Thursday, April 23, 2009

A quick trip to meet the neighbours . . . 24 hours in Jordan

Traveling alone is a good idea when you want to meet people along the way.

Kind, warm, friendly people opened
themselves to me all day in Amman and then in Irbid, Jordan's second largest city, home to some 650,000 souls including my friends in Vancouver Najib, Amal, Adri and Khaled.

I met and talked with so many . . . most were displaced Palestinians living in Jordan. Everyone received me beautifully -- and I never hid who I am. I spoke with some for hours . . . about exactly what is important to us.

A pita baker takes his fresh loaves off a cooling rack and stacks them in wooden trays to take to nearby restaurants and bread shops.

Late at night, in one of hundreds of little coffee shops in old Amman full of men young and old playing cards or chess, sipping thick sweet coffee, a young man uses his hands to mix the narghileh tobacco with pungent apple flavouring while an older fellow tries it out.

Right across from the Husseini Mosque in Wust al-Balled, old Amman, a young guy with a sweet smile sells very tempting almond and farina pastery. I didn't find anyone to be pushy or in my face there.

Just outside the mosque, a kind man prepares a miswak for me -- a special stick from Pakistan used for cleaning the teeth, just like a toothbrush, complete with specific instructions on how to do it just like the Prophet Mohammad (PBUH) did in his lifetime. They come in plain, mint, lemon and sandalwood. First, he peeled off a finger's width of bark from one end and then lightly tap-tap-tapped it with a little hammer to break up the fibers for me.

Two lifelong neighbours who might have made such
a different life for everyone if only . . . if only . . .

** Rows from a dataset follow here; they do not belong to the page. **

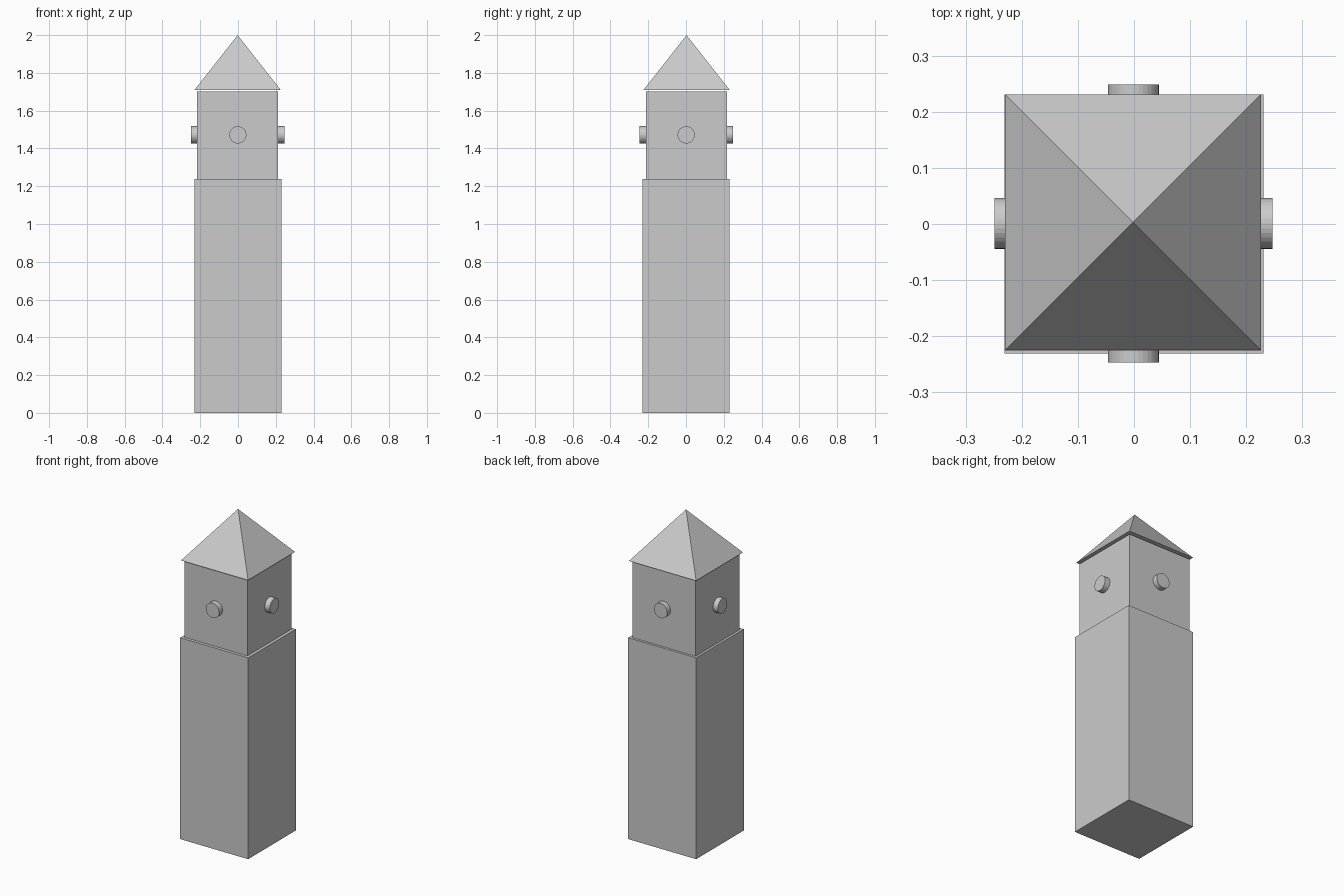
import bpy
from math import pi, sin, cos, sqrt

if "Cube" in bpy.data.objects:
    bpy.data.objects.remove(bpy.data.objects["Cube"])

CX, CY = -0.002, 0.002      # upper parts sit very slightly off centre


def box(name, half, z0, z1, x=0, y=0):
    bpy.ops.mesh.primitive_cube_add(size=1, location=(x, y, (z0 + z1) / 2))
    ob = bpy.context.object
    ob.name = name
    ob.scale = (half * 2, half * 2, z1 - z0)
    bpy.ops.object.transform_apply(location=False, rotation=False, scale=True)
    return ob


# Tower shaft and narrower clock storey
box("tower_shaft", 0.231, 0, 1.237)
box("clock_storey", 0.2145, 1.237, 1.702, CX, CY)

# Pyramid roof with a slight overhang
z0, z1 = 1.71, 2.0
bpy.ops.mesh.primitive_cone_add(vertices=4, radius1=0.228 * sqrt(2), radius2=0,
                                depth=z1 - z0, location=(CX, CY + 0.001, (z0 + z1) / 2),
                                rotation=(0, 0, pi / 4))
bpy.context.object.name = "roof"

# One round clock face on each side
inner, outer = 0.20, 0.2475
for i, side in enumerate(("right", "back", "left", "front")):
    a = i * pi / 2
    mid = (inner + outer) / 2
    bpy.ops.mesh.primitive_cylinder_add(
        vertices=32, radius=0.0455, depth=outer - inner,
        location=(CX / 2 + mid * cos(a), CY / 2 + mid * sin(a), 1.472),
        rotation=(0, pi / 2, a))
    bpy.context.object.name = "clock_face_" + side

This photo is on the wall inside the border station on the Israeli side between Israel and Jordan at the Sheikh Hussein Bridge between Beit Shaan (Beisan) in the west and Irbid in the east.

I'll write more when I can, im yirtseh ha-Shem.